These cavatelli are special. They’re tender and delicate and worth the effort, because they’re homemade, and homemade tastes . . . well . . . homemade, and that’s always special.
4cupsunbleached all-purpose flour, plus additional for rolling the dough
1poundwhole milk ricotta cheese
1 extra-large egg
Measure the flour, baking powder, and salt onto a large wooden board or onto your counter. Make a well into the center, then measure the ricotta, egg, and milk into the well. Using your hands, start mixing the ingredients together, scooping and squeezing until the ingredients begin to come together into a dough. Knead the dough for about 10 minutes, until it is smooth and you can form it into a large ball. A good sign that the dough is ready is when your hands are clean rather than sticky with wet dough and flour. Cover the dough with a kitchen towel and let it rest for about 10 minutes.
Set a few sheet pans nearby for holding the cavatelli as you shape them later. Line the sheet pans with either kitchen towels or parchment paper, then lightly dust them with flour. Lightly flour your work surface for hand-shaping the cavatelli (or set up your cavatelli maker, if available).

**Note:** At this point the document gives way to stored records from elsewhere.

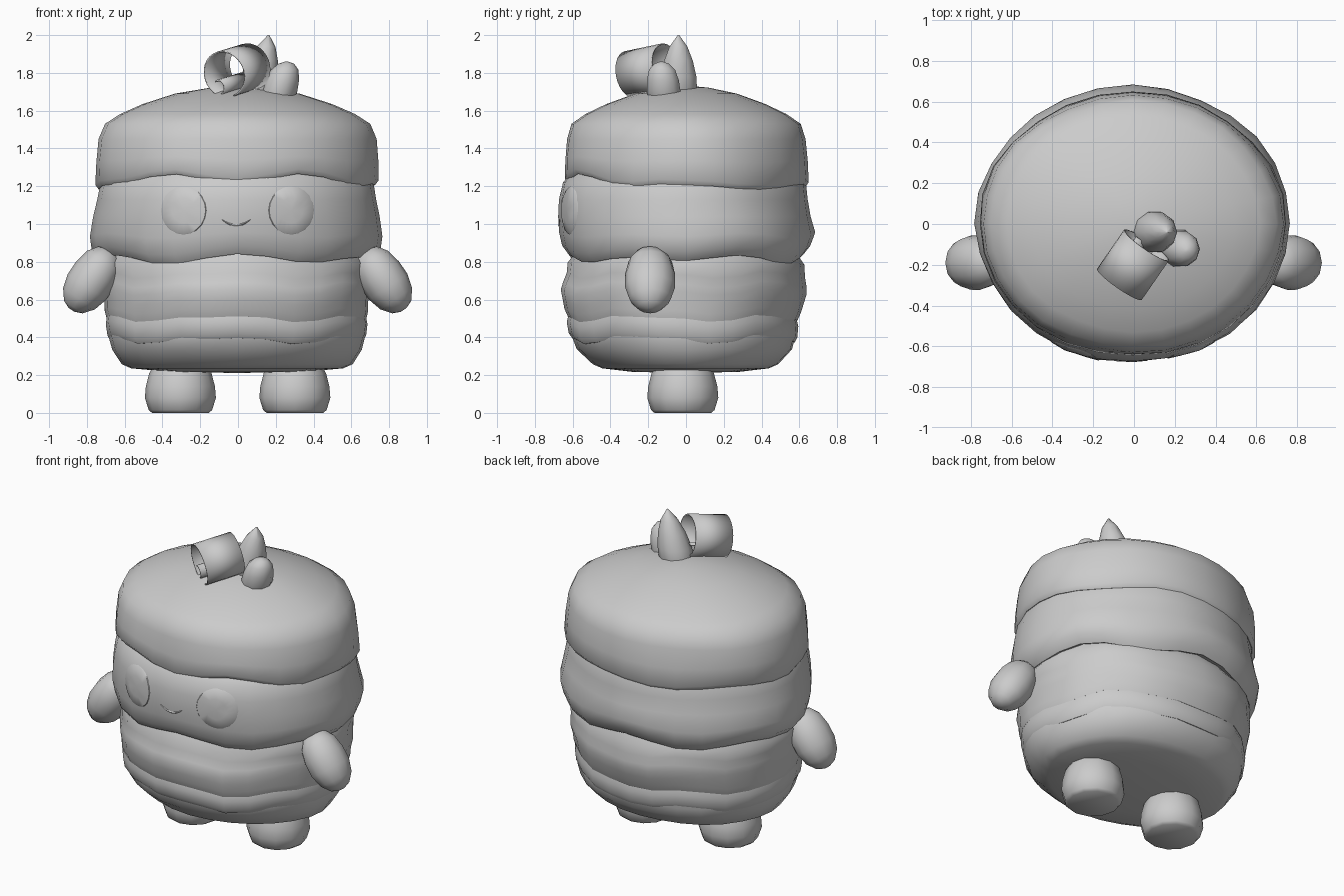
import bpy, bmesh
from math import sin, cos, pi, radians
from mathutils import Vector, Matrix
from mathutils.bvhtree import BVHTree

cube = bpy.data.objects.get("Cube")
if cube:
    bpy.data.objects.remove(cube, do_unlink=True)

# One plain clay grey for everything
clay = bpy.data.materials.new("clay_grey")
clay.use_nodes = True
clay.diffuse_color = (0.6, 0.6, 0.6, 1)
shader = clay.node_tree.nodes["Principled BSDF"]
shader.inputs["Base Color"].default_value = clay.diffuse_color
shader.inputs["Roughness"].default_value = 0.8


def finish(name, bm, angle=45):
    mesh = bpy.data.meshes.new(name)
    bm.to_mesh(mesh)
    mesh.materials.append(clay)
    obj = bpy.data.objects.new(name, mesh)
    bpy.context.collection.objects.link(obj)
    bpy.ops.object.select_all(action="DESELECT")
    obj.select_set(True)
    bpy.context.view_layer.objects.active = obj
    bpy.ops.object.shade_smooth_by_angle(angle=radians(angle))
    return obj


def loft(rings, segs, place):
    """Stack closed rings; place(ring, angle) gives each point."""
    bm = bmesh.new()
    loops = [[bm.verts.new(place(r, 2 * pi * i / segs)) for i in range(segs)] for r in rings]
    for lo, hi in zip(loops, loops[1:]):
        for i in range(segs):
            j = (i + 1) % segs
            bm.faces.new((lo[i], lo[j], hi[j], hi[i]))
    bm.faces.new(loops[0])
    bm.faces.new(loops[-1])
    bmesh.ops.recalc_face_normals(bm, faces=bm.faces)
    return bm


# Body layers: rings are (x radius, y radius, z, waviness, y shift); angle 0 faces front
def layer(name, rings, wave, lump=0.006):
    def place(ring, a):
        rx, ry, z, w, dy = ring
        k = 1 + lump * sin(5 * a + 4 * z) + lump * 0.6 * sin(8 * a + 9 * z)
        return (rx * k * sin(a) - 0.006, dy - ry * k * cos(a), z + w * wave(a))
    bm = loft(rings, 28, place)
    tree = BVHTree.FromBMesh(bm)
    finish(name, bm, 50)
    return tree


def bun_wave(a):
    front = max(0, cos(a))
    return 0.05 * front - 0.03 * front * cos(6 * a) + 0.012 * (1 - front) * sin(5 * a)


def soft_wave(a):
    return 0.018 * cos(6 * a) + 0.01 * sin(4 * a + 1)


def thin_wave(a):
    return 0.014 * cos(5 * a + 0.6) + 0.008 * sin(9 * a)


layer("top_bun", [(0.66, 0.56, 1.22, 1, 0), (0.735, 0.63, 1.195, 1, 0),
                  (0.753, 0.648, 1.22, 1, 0), (0.748, 0.643, 1.33, 0.4, 0),
                  (0.735, 0.63, 1.45, 0, 0), (0.7, 0.605, 1.53, 0, 0),
                  (0.62, 0.53, 1.582, 0, 0), (0.5, 0.42, 1.635, 0, 0),
                  (0.33, 0.27, 1.69, 0, 0), (0.14, 0.12, 1.722, 0, 0),
                  (0.03, 0.03, 1.73, 0, 0)], bun_wave)

face_tree = layer("face_layer", [(0.66, 0.57, 0.84, 1, 0), (0.715, 0.622, 0.815, 1, 0),
                                 (0.76, 0.655, 0.86, 1, 0), (0.772, 0.676, 0.94, 0.6, 0.004),
                                 (0.758, 0.668, 1.04, 0, -0.012), (0.74, 0.66, 1.13, 0, -0.018),
                                 (0.725, 0.645, 1.22, 0, -0.012), (0.65, 0.57, 1.32, 0, 0)],
                  soft_wave)

layer("filling_layer", [(0.64, 0.56, 0.52, 1, 0), (0.69, 0.61, 0.50, 1, -0.015),
                        (0.7, 0.628, 0.54, 1, -0.015), (0.7, 0.64, 0.59, 1, -0.012),
                        (0.71, 0.652, 0.64, 1, -0.01), (0.71, 0.645, 0.68, 1, -0.005),
                        (0.71, 0.63, 0.73, 1, 0), (0.72, 0.625, 0.79, 0.5, 0),
                        (0.66, 0.56, 0.88, 0, 0)], thin_wave)

layer("thin_slice", [(0.6, 0.52, 0.38, 1, 0), (0.672, 0.59, 0.385, 1, -0.01),
                     (0.686, 0.606, 0.41, 1, -0.012), (0.695, 0.615, 0.47, 1, -0.015),
                     (0.688, 0.605, 0.51, 1, -0.015), (0.6, 0.5, 0.54, 1, 0)], thin_wave)

layer("bottom_bun", [(0.04, 0.04, 0.212, 0, 0), (0.35, 0.28, 0.217, 0, 0),
                     (0.56, 0.44, 0.236, 0, 0), (0.61, 0.49, 0.258, 0, 0),
                     (0.66, 0.57, 0.335, 0.1, -0.005), (0.678, 0.594, 0.40, 0.4, -0.01),
                     (0.68, 0.6, 0.46, 0, -0.012), (0.6, 0.5, 0.5, 0, 0)], soft_wave)


# Face details lie just over the face layer
def on_face(x, z, lift):
    hit = face_tree.ray_cast(Vector((x, -2, z)), Vector((0, 1, 0)))[0]
    return hit - Vector((0, lift, 0))


for side, label in ((-1, "right"), (1, "left")):
    bm = bmesh.new()
    n = 20
    x, z = side * 0.285 - 0.003, 1.072
    center = bm.verts.new(on_face(x, z, 0.006))
    loops = []
    for f, lift in ((0.5, 0.006), (0.94, 0.004), (1, -0.004)):
        loops.append([bm.verts.new(on_face(x + 0.124 * f * cos(2 * pi * i / n),
                                           z + 0.132 * f * sin(2 * pi * i / n), lift))
                      for i in range(n)])
    for i in range(n):
        j = (i + 1) % n
        bm.faces.new((center, loops[0][i], loops[0][j]))
        for a, b in zip(loops, loops[1:]):
            bm.faces.new((a[i], b[i], b[j], a[j]))
    finish(label + "_eye", bm)

bm = bmesh.new()
rows = []
for i in range(9):
    t = i / 4 - 1
    x, z = 0.075 * t - 0.01, 0.993 + 0.03 * t * t
    half = 0.002 + 0.008 * (1 - t * t)
    rows.append([bm.verts.new(on_face(x, z + d * half, 0.004 if d == 0 else -0.002))
                 for d in (-1, 0, 1)])
for a, b in zip(rows, rows[1:]):
    for k in range(2):
        bm.faces.new((a[k], b[k], b[k + 1], a[k + 1]))
finish("smile", bm)

# Feet: short stubs with flat soles
foot = [(0.15, 0), (0.168, 0.015), (0.188, 0.08), (0.183, 0.14), (0.165, 0.21), (0.13, 0.27)]
for side, label in ((-1, "right"), (1, "left")):
    finish(label + "_foot", loft(foot, 12, lambda r, a: (
        side * 0.303 - 0.002 + r[0] * cos(a), -0.017 + r[0] * sin(a), r[1])), 50)

# Arms: drooping egg shapes, fuller toward the hand
arm = [(0.025, 0.178), (0.075, 0.163), (0.115, 0.11), (0.133, 0.03), (0.133, -0.05),
       (0.11, -0.125), (0.065, -0.178), (0.02, -0.196)]
for side, label in ((-1, "right"), (1, "left")):
    pose = Matrix.Translation((side * 0.77 - 0.002, -0.19, 0.708)) @ Matrix.Rotation(
        side * radians(-34), 4, "Y")
    finish(label + "_arm", loft(arm, 12, lambda r, a: pose @ Vector(
        (r[0] * 0.92 * cos(a), r[0] * sin(a), r[1]))), 60)


# Leaves: pointed bulbs leaning toward their tips
def leaf(name, base, tip, profile):
    base, tip = Vector(base), Vector(tip)
    finish(name, loft(profile, 10, lambda r, a: base.lerp(tip, r[1]) + Vector(
        (r[0] * cos(a), r[0] * sin(a), 0))), 60)


leaf("tall_leaf", (0.085, -0.04, 1.66), (0.162, -0.04, 2.0),
     [(0.092, 0), (0.104, 0.12), (0.1, 0.35), (0.08, 0.6), (0.05, 0.82), (0.004, 1)])
leaf("small_leaf", (0.21, -0.115, 1.66), (0.258, -0.13, 1.86),
     [(0.085, 0), (0.094, 0.2), (0.089, 0.5), (0.073, 0.78), (0.042, 0.94), (0.008, 1)])

# Curl: a ribbon rolled in a spiral about an axis that dips toward the front
axis = Vector((-0.56, -0.81, -0.17)).normalized()
across = Vector((0.82, -0.57, 0))
upward = across.cross(axis).normalized()
upward *= 1 if upward.z > 0 else -1
middle = Vector((-0.005, -0.2, 1.812))
path = []
for i in range(25):
    a = radians(-70 + 300 * i / 24)
    path.append((0.13 * cos(a), 0.122 * sin(a)))
for i in range(1, 11):
    a = radians(230 + 250 * i / 10)
    r = 0.05 - 0.002 * i
    path.append((-0.05 + r * cos(a), -0.065 + r * sin(a)))
bm = bmesh.new()
rows = [[bm.verts.new(middle + across * u + upward * v + axis * d)
         for d in (-0.118, 0.118)] for u, v in path]
for a, b in zip(rows, rows[1:]):
    bm.faces.new((a[0], a[1], b[1], b[0]))
curl = finish("ribbon_curl", bm)
thick = curl.modifiers.new("thickness", "SOLIDIFY")
thick.thickness = 0.008
thick.offset = 0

To shape the cavatelli by hand, cut the dough in half and set half of your dough on your lightly floured work surface. Dust the top of the dough with alittle flour. Using a rolling pin, roll the dough into a rectangle about 11 by 12inches and about ¼inch thick. Lightly dust the top with alittle flour to prevent sticking when you shape the cavatelli.
Cut the rolled out dough into ½-inch-wide strips, then cut the strips into ½-inch pieces. Using your index and middle fingers, press your fingers into each piece, gently pushing into the dough while pulling your finger toward you to form a free-form shell. Place the shells on the flour-dusted lined cookie sheets and repeat until you run out of dough.
You can cook the cavatelli right away or freeze them for up to 3 months. To freeze them, place the cookie sheets on a flat shelf in the freezer and leave them for a couple of hours. Turn the frozen cavatelli into bags or other freezer containers (label and date them) and keep them in the freezer for future use.
To cook your cavatelli, bring a covered large pot (an 8-quart pot is perfect) of lightly salted water to a boil over high heat. When the water reaches a boil, carefully add the cavatelli (fresh or frozen) and don’t stir them for about a minute or they’ll stick together. After about a minute, stir the cavatelli. After about 5-8 minutes, you’ll see the cavatelli float to the top. (The exact time will depend on whether they’re fresh or frozen, and how long it takes the water to return to a boil.) Stir the cavatelli again. Taste for doneness. When they are cooked to your preference, drain them into a colander placed in your sink.
Turn the cavatelli into a serving bowl and top with your favorite sauce; toss gently. Serve with grated cheese, such as Pecorino Romano or Parmigiano Reggiano, and freshly cracked black pepper, if desired.